·2-min read
The Isle of Wight Law Courts.
The Isle of Wight Law Courts.

A CONVICTED sex offender who flouted the terms of the Sex Offenders' Register he was placed on by failing to register a new bank card with the police, was spared imprisonment.

Billy Chilcott, of Green Street, Ryde, admitted failing to comply with the notification requirements of the Sex Offenders' Register, namely failing to register the new card within three days of its receipt, on June 13.

In doing so, Chilcott breached the terms of a six-month jail term, suspended for 18 months, with probation supervision, imposed by Isle of Wight magistrates on March 18 for possessing cocaine and a bladed article, namely a pruning saw and a patio knife, in public.

It is not the first time he has broken the terms of the Sex Offenders' Register. Chilcott had already been fined £40 for a breach.

Chilcott was convicted of a sexual assault on a woman in March 2019 and was subsequently placed on the Sex Offenders' Register for seven years.

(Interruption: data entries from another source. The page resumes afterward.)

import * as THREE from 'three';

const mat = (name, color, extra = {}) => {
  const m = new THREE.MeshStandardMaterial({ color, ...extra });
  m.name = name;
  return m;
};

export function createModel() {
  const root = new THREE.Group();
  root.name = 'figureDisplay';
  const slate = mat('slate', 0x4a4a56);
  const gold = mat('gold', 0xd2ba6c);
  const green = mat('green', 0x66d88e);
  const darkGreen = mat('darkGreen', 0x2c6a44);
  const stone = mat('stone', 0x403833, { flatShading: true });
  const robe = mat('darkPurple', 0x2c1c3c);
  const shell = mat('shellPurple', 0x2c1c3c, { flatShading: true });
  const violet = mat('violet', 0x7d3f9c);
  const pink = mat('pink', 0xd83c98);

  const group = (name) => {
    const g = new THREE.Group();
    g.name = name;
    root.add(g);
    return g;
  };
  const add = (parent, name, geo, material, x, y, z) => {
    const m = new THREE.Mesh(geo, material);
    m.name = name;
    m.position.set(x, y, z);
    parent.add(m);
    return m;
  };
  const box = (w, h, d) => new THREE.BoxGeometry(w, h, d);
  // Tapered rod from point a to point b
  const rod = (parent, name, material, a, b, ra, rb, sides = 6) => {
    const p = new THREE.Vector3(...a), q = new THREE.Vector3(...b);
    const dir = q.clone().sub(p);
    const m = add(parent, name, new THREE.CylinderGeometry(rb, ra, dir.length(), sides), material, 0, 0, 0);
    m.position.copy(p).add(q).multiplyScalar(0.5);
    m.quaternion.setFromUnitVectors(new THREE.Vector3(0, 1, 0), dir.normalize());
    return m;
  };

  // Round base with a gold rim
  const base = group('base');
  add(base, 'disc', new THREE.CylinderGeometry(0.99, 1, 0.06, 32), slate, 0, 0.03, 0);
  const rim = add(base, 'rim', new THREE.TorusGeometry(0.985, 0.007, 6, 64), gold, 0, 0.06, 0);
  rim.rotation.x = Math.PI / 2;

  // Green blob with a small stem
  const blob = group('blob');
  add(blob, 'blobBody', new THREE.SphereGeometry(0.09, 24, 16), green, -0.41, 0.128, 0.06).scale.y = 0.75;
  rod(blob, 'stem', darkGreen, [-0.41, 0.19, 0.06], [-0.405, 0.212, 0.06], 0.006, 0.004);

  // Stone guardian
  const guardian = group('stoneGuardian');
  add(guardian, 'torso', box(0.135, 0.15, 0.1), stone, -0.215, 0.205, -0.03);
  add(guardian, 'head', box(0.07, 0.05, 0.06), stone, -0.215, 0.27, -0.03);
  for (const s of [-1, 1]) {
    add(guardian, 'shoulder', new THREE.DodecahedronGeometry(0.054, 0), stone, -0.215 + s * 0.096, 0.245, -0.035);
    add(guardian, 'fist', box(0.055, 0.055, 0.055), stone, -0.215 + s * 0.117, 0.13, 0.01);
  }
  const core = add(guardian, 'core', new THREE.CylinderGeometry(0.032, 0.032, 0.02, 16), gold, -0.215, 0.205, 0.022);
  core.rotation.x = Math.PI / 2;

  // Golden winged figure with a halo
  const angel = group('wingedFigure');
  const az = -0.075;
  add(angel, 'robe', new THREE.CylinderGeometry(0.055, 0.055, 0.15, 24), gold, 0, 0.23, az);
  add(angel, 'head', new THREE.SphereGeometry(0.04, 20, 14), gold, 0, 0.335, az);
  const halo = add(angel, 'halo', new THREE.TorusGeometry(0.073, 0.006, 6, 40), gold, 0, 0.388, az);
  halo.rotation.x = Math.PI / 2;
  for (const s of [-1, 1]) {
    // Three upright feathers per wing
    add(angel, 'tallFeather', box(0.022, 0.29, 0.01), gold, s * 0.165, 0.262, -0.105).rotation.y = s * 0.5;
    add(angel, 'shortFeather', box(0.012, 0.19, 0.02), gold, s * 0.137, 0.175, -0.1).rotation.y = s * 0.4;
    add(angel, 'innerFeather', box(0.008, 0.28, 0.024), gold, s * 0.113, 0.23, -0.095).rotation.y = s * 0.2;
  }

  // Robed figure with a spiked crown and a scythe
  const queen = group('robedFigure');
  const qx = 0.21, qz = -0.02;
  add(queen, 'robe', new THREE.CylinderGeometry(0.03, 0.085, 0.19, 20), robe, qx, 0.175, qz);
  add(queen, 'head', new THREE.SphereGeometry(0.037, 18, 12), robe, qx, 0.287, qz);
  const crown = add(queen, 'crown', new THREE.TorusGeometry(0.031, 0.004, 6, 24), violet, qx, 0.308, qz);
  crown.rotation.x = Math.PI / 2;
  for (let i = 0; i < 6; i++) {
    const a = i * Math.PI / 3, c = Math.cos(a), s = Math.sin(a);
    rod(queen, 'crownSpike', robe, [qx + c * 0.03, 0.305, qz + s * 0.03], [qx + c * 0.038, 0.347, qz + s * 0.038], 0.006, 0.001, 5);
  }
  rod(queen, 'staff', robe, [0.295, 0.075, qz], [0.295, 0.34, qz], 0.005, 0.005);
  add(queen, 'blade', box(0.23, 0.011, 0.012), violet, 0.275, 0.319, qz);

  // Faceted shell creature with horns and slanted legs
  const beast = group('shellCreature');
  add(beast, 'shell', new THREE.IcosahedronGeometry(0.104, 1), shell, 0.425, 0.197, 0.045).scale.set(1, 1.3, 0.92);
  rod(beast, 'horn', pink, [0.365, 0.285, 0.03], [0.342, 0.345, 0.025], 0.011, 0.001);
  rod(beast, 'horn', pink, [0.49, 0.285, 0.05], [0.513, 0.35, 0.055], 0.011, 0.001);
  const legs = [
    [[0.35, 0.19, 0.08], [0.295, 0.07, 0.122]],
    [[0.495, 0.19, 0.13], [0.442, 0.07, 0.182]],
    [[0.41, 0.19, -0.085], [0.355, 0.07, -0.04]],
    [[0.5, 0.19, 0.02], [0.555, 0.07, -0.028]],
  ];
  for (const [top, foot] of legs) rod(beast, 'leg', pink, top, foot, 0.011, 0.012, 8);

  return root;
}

When attending Newport Police Station for officers to conduct an annual review with Chilcott, they discovered changes had been made to his bank details from his newly-issued bank card. This put Chilcott in breach for not declaring it to the police, explained Ann Smout, prosecuting, at the Isle of Wight Magistrates' Court on Tuesday.

The reason why the police need up-to-date bank details, is to keep tabs on sex offenders' purchase activity, so there are no illegal purchases of indecent images, said Mrs Smout.

For Chilcott, Oscar Vincent said there was no suggestion his client was purchasing indecent images with his new bank card or that he was "trying to evade his responsibilities".

When Chilcott lost his bank card, he requested a replacement from his bank and did not look at changes to his new card, Mr Vincent added.

"He was surprised and upset by the breach. It was a genuine mistake - an oversight," Mr Vincent told the bench.

Jobless Chilcott was given the benefit of the doubt by magistrates, who allowed the suspended sentence order to continue, but added five rehabilitation days on, with an order to pay a £50 fine and a £34 surcharge.